The domino theory of cybersecurity
We all know the art and science of toppling dominoes from childhood. You set up dominoes on their tails and knock over the first in line to create a chain reaction. A successful “race” is the uninterrupted (and rewarding) flow of knocked down tiles until the very last one.
On the biggest stages, the most spectacular domino races involve thousands of tiles, intricate patterns and 3D stacks. Engineering success on this scale requires patience, vision and foresight, as well as a healthy dose of creativity.
Greg Berkin brings these virtues – developed through his passion for toppling dominoes – to his role as Senior Advisor at FTI Cybersecurity. Berkin has over three decades of experience as an application software developer and program manager that includes engineering complex platforms to protect organizations against cyberattacks. The beginning of his “race” dates back to 1984, when he founded an educational software company for an emerging company called Apple.
Earlier this year, Berkin’s distinctive skills earned him an invitation to appear on “Domino Masters,” an unscripted reality show airing on Fox TV (Disney). Teams of three competed to build the most elaborate and artistic domino reversals. Berkin’s team, the ‘OG Topplers’, with nearly a century of experience, reached the semi-finals of the competition.1
The event reinforced Berkin’s reflection on the close link between his profession and his vocation. “The skills required in the art of toppling dominoes have real-world applications,” he says. “I often find myself applying lessons learned from the viral sensation of building dominoes to my cybersecurity consulting work.”
Prepare for success
You don’t have to be a master of dominoes or an information security manager to know how critical and costly cybersecurity has become. Global spending on related products and services is expected to exceed $1.75 trillion cumulatively for the five-year period ending in 2025.2
The FTI Journal asked Berkin to further explain the connection between the digital world of cybersecurity and the analog science of toppling dominoes. Here are three of his theories.
Theory 1: Setting up your tiles before walking around the room is madness
Experienced domino setters carefully examine the place they are working in before laying out the tiles. Every space has its own nooks and crannies, and the tools and tricks to use for a stunning run often vary.
The same goes for having an effective cybersecurity strategy in place. Preparing for a cyberattack requires considering the nature of a business, the amount and type of information it maintains, and local regulatory requirements.
Just as each site places unique demands on a domino toppler, organizations face unique challenges based on the extent of their overall digital footprint. Know what makes your needs unique and opt for a tailored approach rather than cookie-cutter solutions.
Theory 2: Each. Only. Domino. Accounts.
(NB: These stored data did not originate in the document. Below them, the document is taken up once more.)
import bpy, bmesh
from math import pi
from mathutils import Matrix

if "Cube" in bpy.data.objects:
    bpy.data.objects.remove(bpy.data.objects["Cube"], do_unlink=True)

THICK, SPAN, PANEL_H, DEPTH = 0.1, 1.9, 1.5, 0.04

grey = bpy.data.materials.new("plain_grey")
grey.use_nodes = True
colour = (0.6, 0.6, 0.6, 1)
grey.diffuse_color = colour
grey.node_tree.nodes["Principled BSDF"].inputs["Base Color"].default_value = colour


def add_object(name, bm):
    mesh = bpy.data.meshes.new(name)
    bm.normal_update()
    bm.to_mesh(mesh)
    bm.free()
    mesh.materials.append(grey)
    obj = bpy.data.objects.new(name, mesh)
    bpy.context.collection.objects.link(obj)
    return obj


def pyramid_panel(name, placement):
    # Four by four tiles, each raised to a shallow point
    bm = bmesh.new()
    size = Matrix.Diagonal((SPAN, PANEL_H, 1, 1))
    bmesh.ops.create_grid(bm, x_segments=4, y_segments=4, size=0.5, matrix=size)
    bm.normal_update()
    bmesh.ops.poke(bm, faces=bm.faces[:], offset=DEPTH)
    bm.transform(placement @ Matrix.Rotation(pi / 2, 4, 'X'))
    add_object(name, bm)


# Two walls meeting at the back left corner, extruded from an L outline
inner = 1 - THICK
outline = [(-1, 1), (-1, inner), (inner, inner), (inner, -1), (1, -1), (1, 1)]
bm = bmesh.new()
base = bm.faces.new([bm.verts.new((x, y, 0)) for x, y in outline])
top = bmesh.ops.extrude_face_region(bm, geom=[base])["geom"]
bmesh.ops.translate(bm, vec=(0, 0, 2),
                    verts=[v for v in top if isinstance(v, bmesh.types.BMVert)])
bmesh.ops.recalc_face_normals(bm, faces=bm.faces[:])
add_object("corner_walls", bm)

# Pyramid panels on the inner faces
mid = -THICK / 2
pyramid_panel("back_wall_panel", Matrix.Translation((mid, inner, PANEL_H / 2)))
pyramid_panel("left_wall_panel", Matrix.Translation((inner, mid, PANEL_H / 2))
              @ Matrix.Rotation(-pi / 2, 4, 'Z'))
Only one tile moved. That’s all it takes to create a massive failure in your knockdown. A single vulnerability in your security system can also cripple your operations and even damage your company’s reputation. In either case, risk mitigation starts with appreciating the hyperconnected nature of your assets.
Whether it’s creating a rollover or a cybersecurity plan, you need to recognize that your setup is only as strong as your weakest link or links. But it’s also important to know that focusing on just one domino in a race that involves a million pieces means you may never be completely set up. Likewise, conducting day-to-day business operations while simultaneously scanning for potential weak points in your system can prevent you from meeting deadlines. Or on budget.
Theory 3: Always have an alternate route to the final tile (prepare for the unexpected)
In the digital world, you cannot compromise critical functions; they have to work all the time. A successful domino run must also be in constant motion, knocking down the next piece in the correct order.
In both disciplines, you need to prepare for every type of eventuality to ensure that you run consistently and run reliably. This means having backups and knowing that they will work if a failure occurs elsewhere.
In domino knockdown, it involves setting up an alternate path to the finish with additional dominoes that split, so if one path fails, the other can succeed. In cybersecurity, this not only means creating digital backups in your system, but also simulating real-world scenarios to test resilience and improve your responses to potential attacks.
The big picture
Berkin strongly believes in working collaboratively. As with creating a cybersecurity plan, he says setting up a huge set of dominoes on your own can be tedious and even inefficient. “While it’s possible to go it alone, of course, partnering with other experts is key to better engineering,” he says. The domino master adds that it’s easy with cybersecurity to get caught up in the minutiae and anxiety of the moment. “You can end up missing the forest for the trees,” he says. “Or maybe I should say, ’tile flipping.'”